→ **Task requirements**: Tally the lines in the data below in which the word "objects" occurs, then give only the total.

→ **Entries shown**:
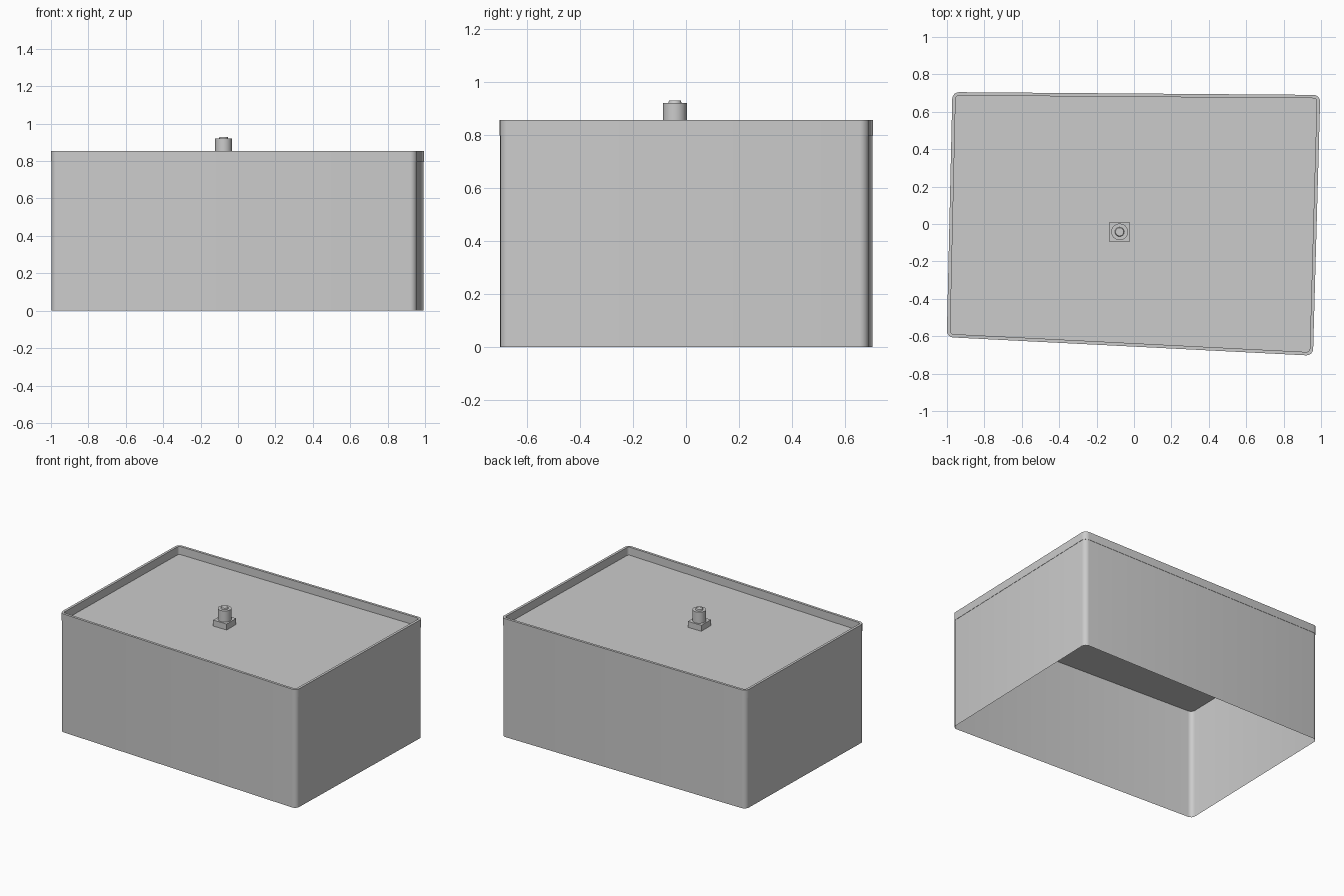
import bpy, bmesh, math
from mathutils import Vector

cube = bpy.data.objects.get("Cube")
if cube:
    bpy.data.objects.remove(cube, do_unlink=True)

grey = bpy.data.materials.new("light grey")
grey.use_nodes = True
colour = (0.6, 0.6, 0.6, 1)
grey.diffuse_color = colour
grey.node_tree.nodes["Principled BSDF"].inputs["Base Color"].default_value = colour

CORNERS = [Vector(c) for c in ((-1.001, -0.605), (0.957, -0.704), (0.996, 0.69), (-0.971, 0.705))]
RADIUS, STEPS = 0.035, 4
DECK, RIM = 0.797, 0.855


def outline(inset):
    """Rounded, slightly skewed plan, moved inwards by inset."""
    points = []
    for i, corner in enumerate(CORNERS):
        into = (corner - CORNERS[i - 1]).normalized()
        out = (CORNERS[(i + 1) % 4] - corner).normalized()
        n1, n2 = Vector((into.y, -into.x)), Vector((out.y, -out.x))
        centre = corner - (n1 + n2) * RADIUS / (1 + n1.dot(n2))
        for s in range(STEPS + 1):
            normal = n1.lerp(n2, s / STEPS).normalized()
            points.append(centre + normal * (RADIUS - inset))
    return points


def loft(name, rings, cap=False, closed=False, smooth=True):
    """Join rings of (points, z) with quads; optionally cap the last ring."""
    bm = bmesh.new()
    loops = [[bm.verts.new((p.x, p.y, z)) for p in pts] for pts, z in rings]
    pairs = list(zip(loops, loops[1:]))
    if closed:
        pairs.append((loops[-1], loops[0]))
    for a, b in pairs:
        for i in range(len(a)):
            j = (i + 1) % len(a)
            bm.faces.new((a[i], a[j], b[j], b[i]))
    if cap:
        bm.faces.new(loops[-1])
    mesh = bpy.data.meshes.new(name)
    bm.to_mesh(mesh)
    bm.free()
    mesh.materials.append(grey)
    obj = bpy.data.objects.new(name, mesh)
    bpy.context.collection.objects.link(obj)
    if smooth:
        bpy.ops.object.select_all(action='DESELECT')
        obj.select_set(True)
        bpy.context.view_layer.objects.active = obj
        bpy.ops.object.shade_smooth_by_angle(angle=math.radians(35))
    return obj


def circle(radius, sides, turn=0):
    return [Vector((-0.077 + radius * math.cos(turn + math.tau * i / sides),
                    -0.042 + radius * math.sin(turn + math.tau * i / sides)))
            for i in range(sides)]


# Hollow walls, open below, closed by the flat roof deck
body = outline(0.002)
loft("walls_and_roof_deck", [(body, 0), (body, DECK)], cap=True)

# Parapet ring standing just proud of the walls
outer, inner = outline(0), outline(0.018)
loft("parapet", [(outer, DECK), (outer, RIM), (inner, RIM), (inner, DECK)], closed=True)

# Roof vent: square plinth, round pipe and small cap
plinth = circle(0.054 * math.sqrt(2), 4, math.pi / 4)
loft("vent_plinth", [(plinth, DECK), (plinth, 0.84)], cap=True, smooth=False)
pipe = circle(0.045, 16)
loft("vent_pipe", [(pipe, 0.84), (pipe, 0.92)], cap=True)
loft("vent_cap", [(circle(0.025, 16), 0.92), (circle(0.022, 16), 0.929)], cap=True)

→ **Output below**: 5